Your goal
Your answer is the lines below, exactly, from the one that contains "loops = [[bm.verts.new((x, y, z))" through the one that contains "outline = []", both included.

■ ■ ■ ■

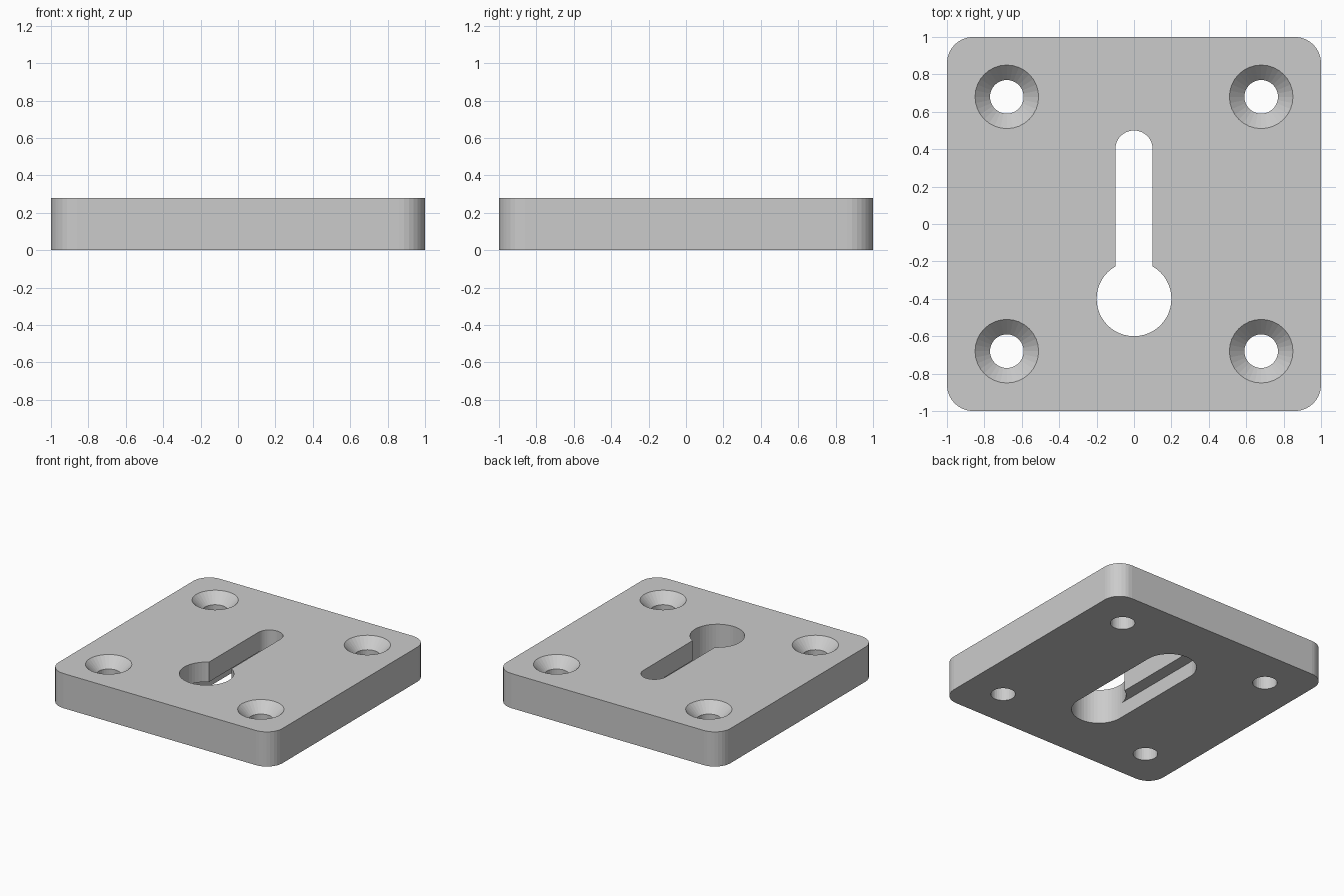
import bpy, bmesh
from math import sin, cos, pi

if "Cube" in bpy.data.objects:
    bpy.data.objects.remove(bpy.data.objects["Cube"])

T = 0.28          # plate thickness
LIP = 0.12        # height of the undercut groove behind the slot


def arc(cx, cy, r, a0, a1, n):
    return [(cx + r * cos(a0 + (a1 - a0) * i / n),
             cy + r * sin(a0 + (a1 - a0) * i / n)) for i in range(n + 1)]


def loft(name, rings):
    """Closed solid through rings of (outline, z) with equal point counts."""
    bm = bmesh.new()
    loops = [[bm.verts.new((x, y, z)) for x, y in pts] for pts, z in rings]
    n = len(loops[0])
    for a, b in zip(loops, loops[1:]):
        for i in range(n):
            j = (i + 1) % n
            bm.faces.new((a[i], a[j], b[j], b[i]))
    bm.faces.new(loops[0][::-1])
    bm.faces.new(loops[-1])
    bmesh.ops.recalc_face_normals(bm, faces=bm.faces[:])
    me = bpy.data.meshes.new(name)
    bm.to_mesh(me)
    bm.free()
    ob = bpy.data.objects.new(name, me)
    bpy.context.collection.objects.link(ob)
    return ob


def cut(target, cutter):
    mod = target.modifiers.new("cut", 'BOOLEAN')
    mod.operation, mod.solver, mod.object = 'DIFFERENCE', 'EXACT', cutter
    bpy.context.view_layer.objects.active = target
    bpy.ops.object.modifier_apply(modifier=mod.name)
    bpy.data.objects.remove(cutter)


def circle(cx, cy, r, n):
    return arc(cx, cy, r, 0, 2 * pi, n)[:-1]


def slot(r):
    """Slot outline: flat end inside the entry hole, round end at the top."""
    return [(-r, -0.4), (r, -0.4)] + arc(0, 0.4, r, 0, pi, 24)


# plate with rounded corners
R = 0.14
outline = []
for k, (sx, sy) in enumerate([(1, 1), (-1, 1), (-1, -1), (1, -1)]):
    outline += arc(sx * (1 - R), sy * (1 - R), R, k * pi / 2, (k + 1) * pi / 2, 8)
plate = loft("keyhole_plate", [(outline, 0), (outline, T)])

# keyhole: entry hole, narrow slot, wide groove from below
cut(plate, loft("entry_cutter", [(circle(0, -0.4, 0.2, 48), z) for z in (-0.1, T + 0.1)]))
cut(plate, loft("slot_cutter", [(slot(0.1), z) for z in (-0.1, T + 0.1)]))
cut(plate, loft("groove_cutter", [(slot(0.2), z) for z in (-0.1, LIP)]))

# countersunk screw holes
for sx in (-1, 1):
    for sy in (-1, 1):
        x, y = 0.68 * sx, 0.68 * sy
        profile = [(0.09, -0.1), (0.09, T - 0.08), (0.17, T), (0.17, T + 0.1)]
        cut(plate, loft("screw_cutter", [(circle(x, y, r, 32), z) for r, z in profile]))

■ ■ ■ ■

Problem solution
    loops = [[bm.verts.new((x, y, z)) for x, y in pts] for pts, z in rings]
    n = len(loops[0])
    for a, b in zip(loops, loops[1:]):
        for i in range(n):
            j = (i + 1) % n
            bm.faces.new((a[i], a[j], b[j], b[i]))
    bm.faces.new(loops[0][::-1])
    bm.faces.new(loops[-1])
    bmesh.ops.recalc_face_normals(bm, faces=bm.faces[:])
    me = bpy.data.meshes.new(name)
    bm.to_mesh(me)
    bm.free()
    ob = bpy.data.objects.new(name, me)
    bpy.context.collection.objects.link(ob)
    return ob


def cut(target, cutter):
    mod = target.modifiers.new("cut", 'BOOLEAN')
    mod.operation, mod.solver, mod.object = 'DIFFERENCE', 'EXACT', cutter
    bpy.context.view_layer.objects.active = target
    bpy.ops.object.modifier_apply(modifier=mod.name)
    bpy.data.objects.remove(cutter)


def circle(cx, cy, r, n):
    return arc(cx, cy, r, 0, 2 * pi, n)[:-1]


def slot(r):
    """Slot outline: flat end inside the entry hole, round end at the top."""
    return [(-r, -0.4), (r, -0.4)] + arc(0, 0.4, r, 0, pi, 24)


# plate with rounded corners
R = 0.14
outline = []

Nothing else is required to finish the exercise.